### Data to examine
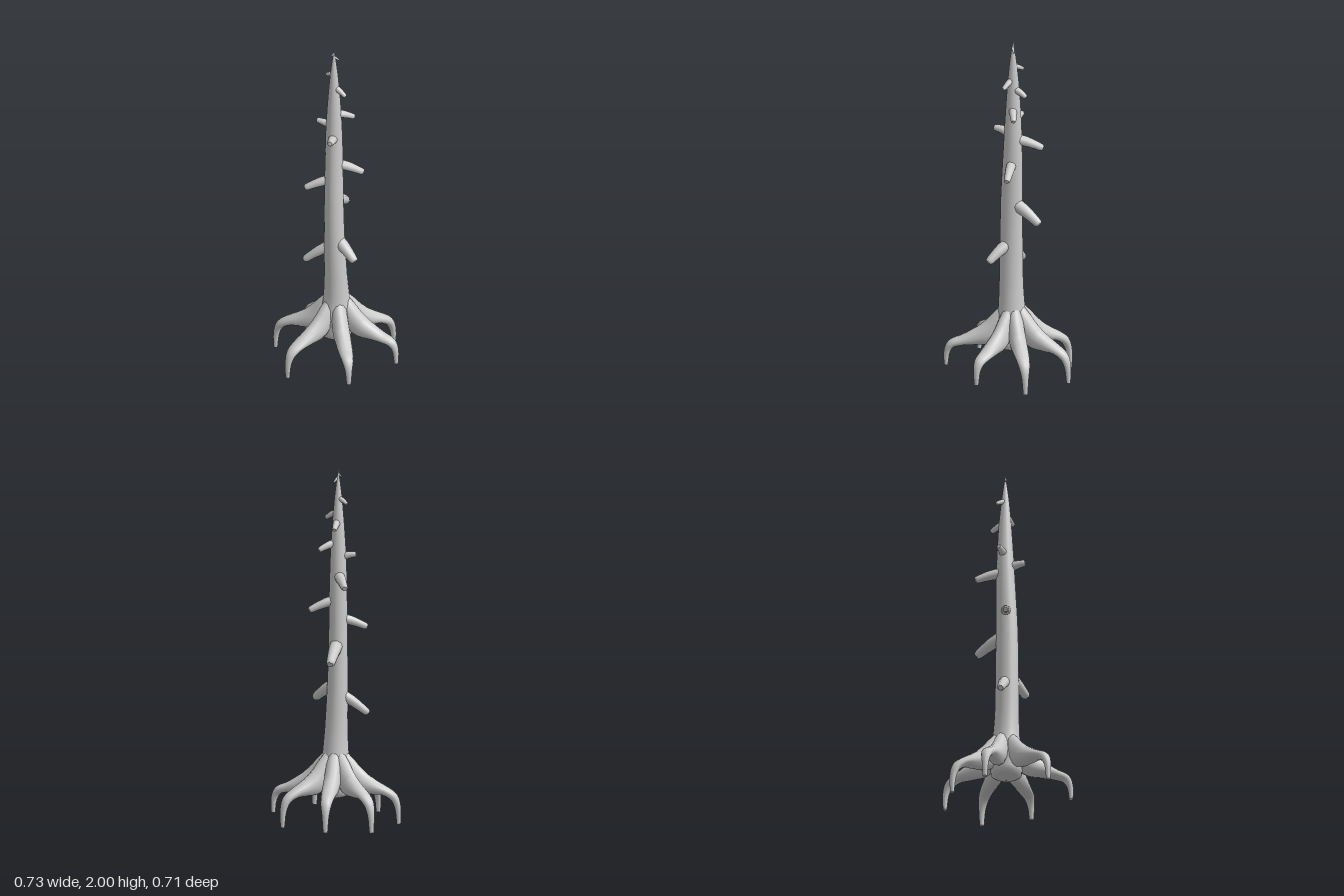
import * as THREE from 'three';

const material = new THREE.MeshStandardMaterial({ color: 0xcccccc });
const V = (x, y, z) => new THREE.Vector3(x, y, z);

// Lofts oval rings along a smoothed path. sections: [x, y, z, halfWidth, halfHeight]
// side: horizontal direction in which the half width is measured
function sweep(name, sections, side, sides, sub) {
  const path = new THREE.CatmullRomCurve3(sections.map(s => V(s[0], s[1], s[2])));
  const radii = new THREE.CatmullRomCurve3(sections.map(s => V(s[3], s[4], 0)));
  const steps = (sections.length - 1) * sub;
  const pos = [], index = [];
  for (let i = 0; i <= steps; i++) {
    const u = i / steps;
    const c = path.getPoint(u), r = radii.getPoint(u);
    const n = path.getTangent(u).cross(side).normalize();
    for (let j = 0; j < sides; j++) {
      const a = (j / sides) * Math.PI * 2;
      const p = c.clone()
        .addScaledVector(side, Math.cos(a) * Math.max(r.x, 0.0005))
        .addScaledVector(n, Math.sin(a) * Math.max(r.y, 0.0005));
      pos.push(p.x, p.y, p.z);
      if (i < steps) {
        const k = i * sides + j, l = i * sides + (j + 1) % sides;
        index.push(k, l, k + sides, l, l + sides, k + sides);
      }
    }
  }
  // end cap with its own vertices, so that its rim stays sharp
  const start = steps * sides, cap = pos.length / 3;
  pos.push(...pos.slice(start * 3));
  const end = path.getPoint(1);
  pos.push(end.x, end.y, end.z);
  for (let j = 0; j < sides; j++) index.push(cap + j, cap + (j + 1) % sides, cap + sides);

  const geo = new THREE.BufferGeometry();
  geo.setAttribute('position', new THREE.Float32BufferAttribute(pos, 3));
  geo.setIndex(index);
  geo.computeVertexNormals();
  const mesh = new THREE.Mesh(geo, material);
  mesh.name = name;
  return mesh;
}

// Trunk: [x, y, z, radius x, radius z]
const TRUNK = [
  [0, 0.15, 0.01, 0.002, 0.002], [0, 0.18, 0.01, 0.085, 0.085], [0, 0.28, 0.01, 0.092, 0.092],
  [0, 0.4, 0.01, 0.074, 0.076], [-0.003, 0.55, 0.014, 0.064, 0.068], [-0.01, 0.8, 0.017, 0.057, 0.065],
  [-0.013, 1.05, 0.017, 0.053, 0.062], [-0.014, 1.3, 0.011, 0.05, 0.055], [-0.015, 1.5, 0.008, 0.045, 0.047],
  [-0.015, 1.7, 0.007, 0.033, 0.035], [-0.015, 1.85, 0.008, 0.02, 0.021], [-0.015, 1.94, 0.008, 0.009, 0.009],
  [-0.015, 2, 0.008, 0.001, 0.001],
];

// Root outline: [share of reach, y, half width, half height]
const ROOT = [
  [0.05, 0.42, 0.03, 0.035], [0.16, 0.34, 0.044, 0.06], [0.36, 0.255, 0.048, 0.066],
  [0.56, 0.227, 0.045, 0.047], [0.76, 0.205, 0.039, 0.028], [0.91, 0.165, 0.031, 0.024],
  [0.975, 0.1, 0.02, 0.018], [0.99, 0.0, 0.013, 0.011],
];
// Root tips: [x, y, z]
const ROOT_TIPS = [
  [0.02, 0.02, -0.35], [-0.228, 0.005, -0.242], [0.275, 0.02, -0.205], [-0.357, 0.02, -0.018],
  [0.355, 0.06, 0.06], [-0.208, 0.03, 0.308], [0.153, 0.06, 0.343],
];

// Branch stubs: [base y, tip x, tip y, tip z, tip radius]
const BRANCHES = [
  [0.75, -0.18, 0.63, 0.025, 0.021], [0.8, 0.125, 0.7, 0.095, 0.024], [1.03, 0.012, 0.93, -0.165, 0.025],
  [1.17, -0.17, 1.11, 0.052, 0.019], [1.27, 0.143, 1.21, -0.028, 0.019], [1.41, -0.068, 1.355, -0.15, 0.02],
  [1.43, -0.01, 1.455, 0.12, 0.018], [1.5, -0.115, 1.525, -0.003, 0.015], [1.59, 0.088, 1.55, -0.043, 0.015],
  [1.71, -0.002, 1.67, -0.077, 0.014], [1.76, 0.057, 1.72, 0.035, 0.012], [1.84, -0.067, 1.81, -0.03, 0.01],
  [1.95, 0.008, 1.925, -0.008, 0.005], [1.975, -0.03, 1.955, 0.014, 0.004],
];

export function createModel() {
  const model = new THREE.Group();
  model.name = 'bareTree';

  model.add(sweep('trunk', TRUNK, V(1, 0, 0), 20, 3));

  // arching roots that hook down to the ground
  const roots = new THREE.Group();
  roots.name = 'roots';
  ROOT_TIPS.forEach(([x, tipY, z]) => {
    const reach = Math.hypot(x, z), dx = x / reach, dz = z / reach;
    const sections = ROOT.map(([s, y, w, h], i) => {
      const lift = tipY * Math.max(0, (i - 4) / 3);
      return [dx * s * reach, y + lift, dz * s * reach, w, h];
    });
    roots.add(sweep('root', sections, V(dz, 0, -dx), 12, 3));
  });
  model.add(roots);

  // broken branch stubs, arching out and drooping, with blunt rounded ends
  const branches = new THREE.Group();
  branches.name = 'branches';
  BRANCHES.forEach(([y0, x, y1, z, r]) => {
    const base = V(-0.012, y0, 0.01), tip = V(x, y1, z);
    const d = tip.clone().sub(base);
    const side = V(d.z, 0, -d.x).normalize();
    const at = (t, k) => {
      const p = base.clone().addScaledVector(d, t);
      return [p.x, p.y + Math.sin(t * Math.PI) * r * 0.3, p.z, r * k, r * k];
    };
    branches.add(sweep('branch', [at(0, 1.5), at(0.45, 1.4), at(0.75, 1.15), at(0.94, 1), at(1, 0.7)], side, 10, 2));
  });
  model.add(branches);
  return model;
}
######
Please count how many lines of the records include "name", giving the number and nothing else.

5